President Barack Obama has embraced Indonesia as a crucial U.S. ally in Southeast Asia, but rights groups and critics in Congress say the administration is too eager to trumpet Jakarta as a democratic success story.
Ahead of Obama's trip later this year to Indonesia, the second of his presidency, they want the U.S. to press Indonesia harder over its weak response to recent sectarian attacks by Islamic hard-liners and abuses by the military in remote West Papua.
Those demands clash, however, with U.S. strategic interests in the moderate Muslim nation of 240 million people, which has assumed growing importance for Washington as it deepens its engagement in the Asia-Pacific region. In November, Indonesia will host a summit of east Asian leaders, the first attended by a U.S. president.
"It seems now the administration's policy is to be nice to Indonesia for fear it would come under the umbrella of China. ... That's the sense of where we are headed," said Delegate Eni Faleomavaega, ranking Democrat on the House Foreign Affairs Asia-Pacific subcommittee. The Samoan lawmaker is a longtime advocate for Papuan rights.
Indonesia, where Obama lived four years as a child, has come a long way since the 1998 overthrow of longtime dictator Suharto and the bloody military crackdown in East Timor in 1999 that led the U.S. to sever military ties for several years. President Susilo Bambang Yudhoyono has consolidated a decade of democratic reform while other countries in the region, like Thailand, have suffered political instability.
Indonesia's international standing has climbed, as a counterterrorism partner and regional leader. Under Indonesia's chairmanship this year, the Association of Southeast Asian Nations has mediated a violent Thailand-Cambodia border dispute and advanced efforts for a code of conduct in the volatile South China Sea.
Still, Yudhoyono has a patchy record on religious freedom, failing to prevent attacks on the minority Muslim Ahmadiyah sect that have worsened since a 2008 government decree that the sect's practitioners can face up to five years in prison. A victim of a recent mob attack received a stiffer sentence than some of his assailants.
Also, Indonesian troops have received only monthslong sentences for torture and murder in Papua, where the military retains a heavy presence because of a long-running separatist movement.
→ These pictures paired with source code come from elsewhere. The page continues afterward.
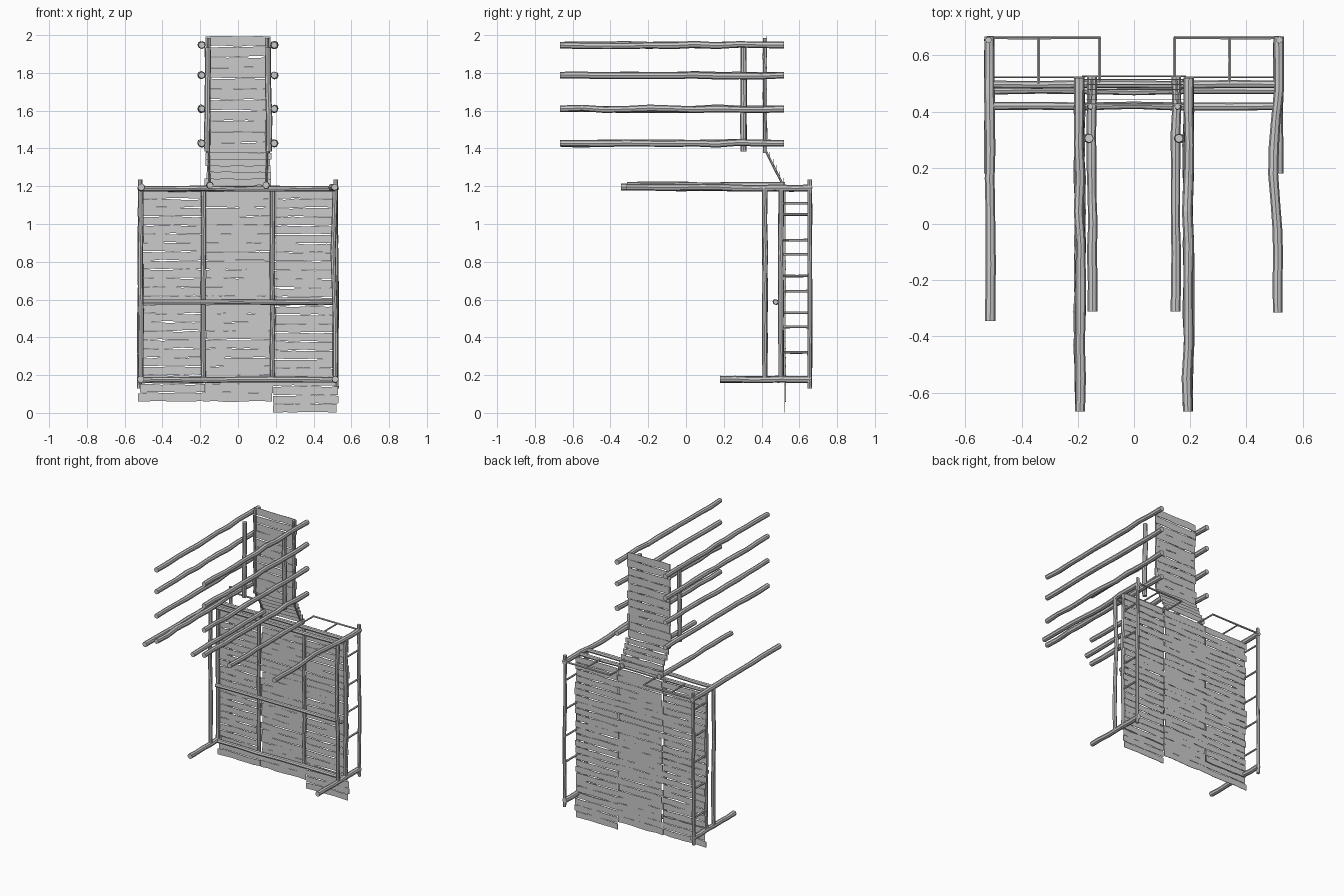
import bpy, bmesh, random
from mathutils import Vector, Matrix

if "Cube" in bpy.data.objects:
    bpy.data.objects.remove(bpy.data.objects["Cube"])

random.seed(4)


def finish(name, bm):
    bmesh.ops.recalc_face_normals(bm, faces=bm.faces)
    me = bpy.data.meshes.new(name)
    bm.to_mesh(me)
    bm.free()
    ob = bpy.data.objects.new(name, me)
    bpy.context.collection.objects.link(ob)
    return ob


def log(name, a, b, r, wob=0.003, segs=6, sides=8, bend=None):
    """Rough round pole from a to b; bend = (fraction, offset vector)."""
    a, b = Vector(a), Vector(b)
    rot = (b - a).to_track_quat('Z', 'Y').to_matrix().to_4x4()
    bm = bmesh.new()
    rings = []
    for i in range(segs + 1):
        t = i / segs
        c = a.lerp(b, t)
        if 0 < i < segs:
            c += rot @ Vector((random.uniform(-wob, wob), random.uniform(-wob, wob), 0))
        if bend:
            c += Vector(bend[1]) * max(0, 1 - abs(t - bend[0]) / 0.25)
        s = r * random.uniform(0.92, 1.06)
        ret = bmesh.ops.create_circle(bm, segments=sides, radius=s,
                                      matrix=Matrix.Translation(c) @ rot)
        rings.append(ret['verts'])
    for p, q in zip(rings, rings[1:]):
        for k in range(sides):
            n = (k + 1) % sides
            bm.faces.new((p[k], p[n], q[n], q[k]))
    bm.faces.new(rings[0])
    bm.faces.new(rings[-1])
    return finish(name, bm)


def planks(name, x0, x1, y, z0, z1, n, gap=0.004, dy=0.0, rough=0.0035):
    """Stack of thin boards with hand-cut uneven edges."""
    bm = bmesh.new()
    pitch = (z1 - z0) / n
    cols = 7
    for i in range(n):
        lo, hi = z0 + i * pitch + gap / 2, z0 + (i + 1) * pitch - gap / 2
        xa, xb = x0 + random.uniform(-.008, .008), x1 + random.uniform(-.008, .008)
        yy = y + i * dy + random.uniform(-.001, .001)
        low, top = [], []
        for k in range(cols):
            x = xa + (xb - xa) * k / (cols - 1)
            low.append(bm.verts.new((x, yy, max(0, lo + random.uniform(-rough, rough)))))
            top.append(bm.verts.new((x, yy, min(2, hi + random.uniform(-rough, rough)))))
        for k in range(cols - 1):
            bm.faces.new((low[k], low[k + 1], top[k + 1], top[k]))
    ob = finish(name, bm)
    m = ob.modifiers.new("thickness", 'SOLIDIFY')
    m.thickness, m.offset = 0.003, 0
    return ob


# main wall boarding in three columns, ragged lower edge
planks("wall_boards_left", -.525, -.18, .523, .06, 1.18, 24)
planks("wall_boards_middle", -.178, .178, .526, .06, 1.18, 24, gap=.001)
planks("wall_boards_right", .182, .525, .523, .0, 1.18, 25)

# tower boarding and stepped boards on the slope
planks("tower_boards", -.172, .17, .427, 1.375, 1.997, 11)
planks("slope_boards", -.17, .172, .515, 1.205, 1.375, 5, gap=-.004, dy=-.018)

# wall frame rails and inner posts
log("top_front_rail", (-.52, .42, 1.187), (.52, .42, 1.187), .014)
log("top_back_rail", (-.52, .497, 1.187), (.52, .497, 1.187), .014)
log("middle_rail", (-.51, .475, .587), (.51, .475, .587), .014)
log("bottom_rail", (-.52, .49, .175), (.52, .49, .175), .015)
for s in (-1, 1):
    log("inner_post", (s * .183, .503, .17), (s * .183, .503, 1.19), .013)

for s in (-1, 1):
    # side posts: front, wall and outer rear
    wave = (.65, (-.012, 0, 0)) if s > 0 else None
    log("front_post", (s * .515, .418, .17), (s * .515, .418, 1.19), .014, bend=wave)
    log("wall_post", (s * .515, .503, .17), (s * .515, .503, 1.19), .014)
    log("rear_post", (s * .522, .655, .13), (s * .518, .655, 1.235), .012, wob=.002)
    # long top beams and short bottom beams
    wave = (.55, (-.022, 0, 0)) if s > 0 else None
    log("top_side_beam", (s * .512, -.345 if s < 0 else -.315, 1.195),
        (s * .515, .668, 1.19), .018, segs=10, bend=wave)
    log("bottom_side_beam", (s * .515, .18, .178), (s * .515, .665, .178), .018)
    log("top_inner_beam", (s * .148, -.312, 1.205), (s * .15, .525, 1.205), .017, segs=8)
    # side ladder rungs
    for z in ((1.05, .84, .645, .455) if s > 0 else (1.11, .915, .725, .53, .32)):
        log("side_rung", (s * .517, .515, z), (s * .517, .655, z), .007, .001, 2, 6)
    # open rack on top behind the wall
    end = .142 if s > 0 else .12
    log("rack_rod", (s * end, .664, 1.192), (s * .518, .664, 1.192), .007, .001, 3, 6)
    for x in (end + .003, .34):
        log("rack_cross_rod", (s * x, .5, 1.192), (s * x, .664, 1.192), .006, .001, 2, 6)
    # tower posts, slope stringers and long projecting logs
    log("tower_front_post", (s * .163, .305, 1.385), (s * .16, .305, 1.935), .016)
    log("tower_back_post", (s * .158, .418, 1.375), (s * .155, .418, 1.985), .010)
    log("slope_stringer", (s * .15, .515, 1.205), (s * .155, .425, 1.38), .006, .001, 2, 6)
    for z in (1.947, 1.788, 1.61, 1.427):
        log("projecting_log", (s * .192, -.668, z), (s * .195, .52, z), .018,
            wob=.005, segs=10)
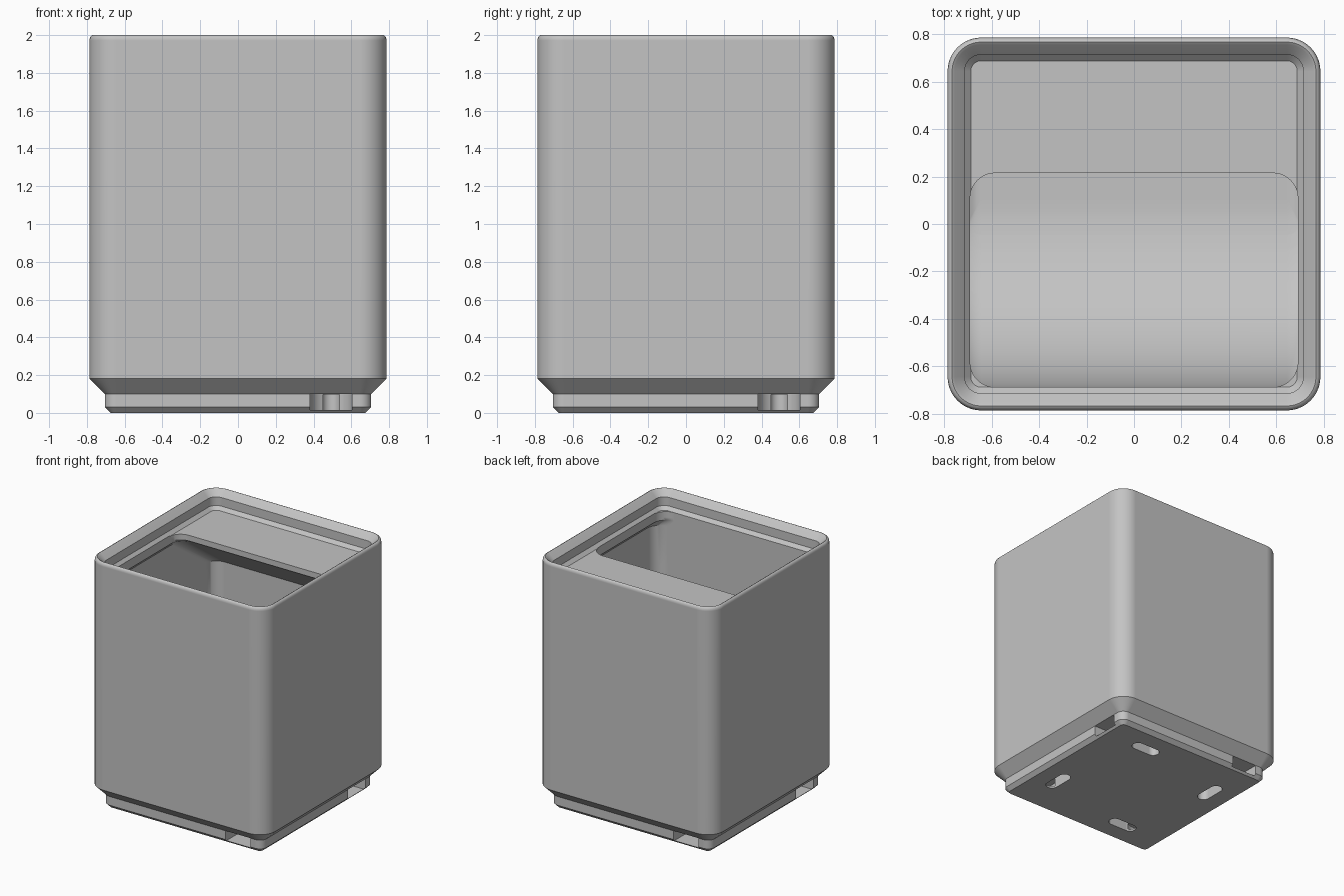
import bpy, bmesh, math

old = bpy.data.objects.get("Cube")
if old:
    bpy.data.objects.remove(old, do_unlink=True)

grey = bpy.data.materials.new("light_grey")
grey.use_nodes = True
colour = (0.55, 0.55, 0.55, 1)
grey.diffuse_color = colour
grey.node_tree.nodes["Principled BSDF"].inputs["Base Color"].default_value = colour


def outline(x0, x1, y0, y1, r, steps=10):
    """Rounded rectangle, counter-clockwise."""
    r = max(r, 0.004)
    corners = [(x1 - r, y1 - r), (x0 + r, y1 - r), (x0 + r, y0 + r), (x1 - r, y0 + r)]
    points = []
    for k, (cx, cy) in enumerate(corners):
        for i in range(steps + 1):
            a = math.pi / 2 * (k + i / steps)
            points.append((cx + r * math.cos(a), cy + r * math.sin(a)))
    return points


def loft(name, layers):
    """Closed solid through stacked rounded rectangles (x0, x1, y0, y1, r, z)."""
    bm = bmesh.new()
    rings = [[bm.verts.new((x, y, layer[5])) for x, y in outline(*layer[:5])]
             for layer in layers]
    n = len(rings[0])
    for low, high in zip(rings, rings[1:]):
        for i in range(n):
            j = (i + 1) % n
            bm.faces.new((low[i], low[j], high[j], high[i]))
    bm.faces.new(rings[0][::-1])
    bm.faces.new(rings[-1])
    bmesh.ops.recalc_face_normals(bm, faces=bm.faces)
    mesh = bpy.data.meshes.new(name)
    bm.to_mesh(mesh)
    bm.free()
    mesh.materials.append(grey)
    obj = bpy.data.objects.new(name, mesh)
    bpy.context.collection.objects.link(obj)
    return obj


def activate(obj):
    bpy.ops.object.select_all(action='DESELECT')
    obj.select_set(True)
    bpy.context.view_layer.objects.active = obj


def carve(target, cutter):
    activate(target)
    mod = target.modifiers.new("carve", 'BOOLEAN')
    mod.operation = 'DIFFERENCE'
    mod.solver = 'EXACT'
    mod.object = cutter
    bpy.ops.object.modifier_apply(modifier=mod.name)
    bpy.data.objects.remove(cutter, do_unlink=True)


# Outer shell: stepped foot, wall, rounded rim, then down the stacking lip to the shelf level
SHELF = 1.856
shell = [(0.675, 0.03, 0), (0.705, 0.06, 0.03), (0.705, 0.06, 0.1), (0.787, 0.142, 0.182),
         (0.787, 0.142, 1.972), (0.784, 0.139, 1.987), (0.777, 0.132, 1.996),
         (0.768, 0.123, 2.0), (0.757, 0.112, 1.993), (0.715, 0.07, 1.951),
         (0.715, 0.07, 1.882), (0.689, 0.044, SHELF)]
bin_body = loft("bin_body", [(-h, h, -h, h, r, z) for h, r, z in shell])

# Cavity: filleted floor, front scoop, overhanging back shelf, narrowing under the lip
FLOOR, WALL, NECK, FILLET, SCOOP = 0.265, 0.751, 0.692, 0.106, 0.795
TIP_Y, TIP_Z = 0.215, SHELF - 0.045
SLOPE = math.tan(math.radians(36))
slope_start = TIP_Z - (WALL - TIP_Y) * SLOPE
neck_z = 1.788


def floor_inset(z):
    d = max(0.0, FILLET - (z - FLOOR))
    return FILLET - math.sqrt(max(0.0, FILLET ** 2 - d ** 2))


def section(z):
    inset = floor_inset(z)
    x = min(WALL - inset, max(NECK, NECK + neck_z - z))
    d = max(0.0, SCOOP - (z - FLOOR))
    front = SCOOP - 0.689 - math.sqrt(max(0.0, SCOOP ** 2 - d ** 2))
    back = WALL - inset
    if z > slope_start:
        back = max(TIP_Y, WALL - (z - slope_start) / SLOPE)
    return (-x, x, front, back, FILLET - inset, z)


levels = {FLOOR, slope_start, neck_z - (WALL - NECK), neck_z, TIP_Z, SHELF + 0.03}
for i in range(1, 25):
    levels.add(FLOOR + SCOOP * (1 - math.cos(math.pi / 2 * i / 24)))
for i in range(1, 7):
    levels.add(FLOOR + FILLET * (1 - math.cos(math.pi / 2 * i / 6)))
cavity_levels = []
for z in sorted(levels):
    if not cavity_levels or z - cavity_levels[-1] > 0.0005:
        cavity_levels.append(z)
carve(bin_body, loft("cavity_cutter", [section(z) for z in cavity_levels]))

# Magnet pockets opening sideways, each with a push-out slot through the underside
C, R, W = 0.493, 0.111, 0.047
for k in range(4):
    pocket = loft("pocket_cutter", [(C - R, C + R, -1.0, R - C, R, z) for z in (0.016, 0.1)])
    slot = loft("slot_cutter", [(C - W, C + W, -0.42, -0.18, W, z) for z in (-0.05, 0.097)])
    for cutter in (pocket, slot):
        cutter.rotation_euler.z = k * math.pi / 2
        bpy.context.view_layer.update()
        carve(bin_body, cutter)

# Smooth rounded surfaces, crisp edges
activate(bin_body)
bpy.ops.object.shade_smooth_by_angle(angle=math.radians(30))
weighted = bin_body.modifiers.new("weighted_normals", 'WEIGHTED_NORMAL')
weighted.keep_sharp = True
"If they were serious about accountability, these kinds of crimes would be severely punished," said Tim Rieser, senior policy adviser to Sen. Patrick Leahy, D-Vt. Legislation that Leahy sponsored bars the U.S. from providing training and other assistance to foreign military units that have committed human rights violations and not been brought to justice.
Rieser said evidence and witnesses have been ignored, charges reduced to the level of misdemeanors, and short sentences handed down that are an insult to the victims. In fact, few in the military have been punished for atrocities dating back to the early 1990s, he said.
Despite that, the United States last year lifted the remaining Defense Department restrictions on military ties, resuming cooperation with Indonesian army special forces after Jakarta committed to military reforms.
U.S. officials say the fact that there is a judicial process to try soldiers for the recent abuses is a sign of progress, and they emphasize the democratic advances Indonesia has made in the past decade.
"The steps we have seen from Indonesia are far beyond what anybody imagined a few years ago," said Robert Scher, deputy assistant defense secretary for South and Southeast Asia.
The U.S. was disappointed, however, by the sentences against soldiers tried for abuses in Papua, he said. "We will make clear to the government of Indonesia that how they deal with these soldiers will be a reflection of how they deal with these issues (of military reform)," Scher said.
"Tut-tutting only gets you so far in this world," responds Sophie Richardson, Asia advocacy director at Human Rights Watch. "Across most fronts in the bilateral relationship, Indonesia continues to get what they want regardless of how some actors have behaved."
Edmund McWilliams, former political counselor at the U.S. Embassy in Jakarta and now a rights activist, contends Kopassus special forces in Papua remain unaccountable and act against civilians in ways "unacceptable in any democratic society."
He pointed to the recent release of purported Indonesian military documents, publicized by Human Rights Watch. Dating from 2006 to 2009, they detail not just the ragtag Papuan insurgency, with its meager arsenal of 131 guns and four grenades, but military surveillance of peaceful activists, politicians and clergy, as well as the region's few foreign visitors. Another document from 2011 indicates the surveillance continues.
Indonesia presidential spokesman Teuku Faizasyah said the government cannot be blamed for past rights abuses and has taken firm action on its watch, dismissing from the military those involved in abuses in Papua. If sentences handed down appear lenient, it is not the government's fault, as the judiciary is independent, he said.
"We've changed," Faizasyah said. "If there are cases of abuse, it's not based on policy or instruction from above."
Associated Press writer Niniek Karmini in Jakarta contributed to this report.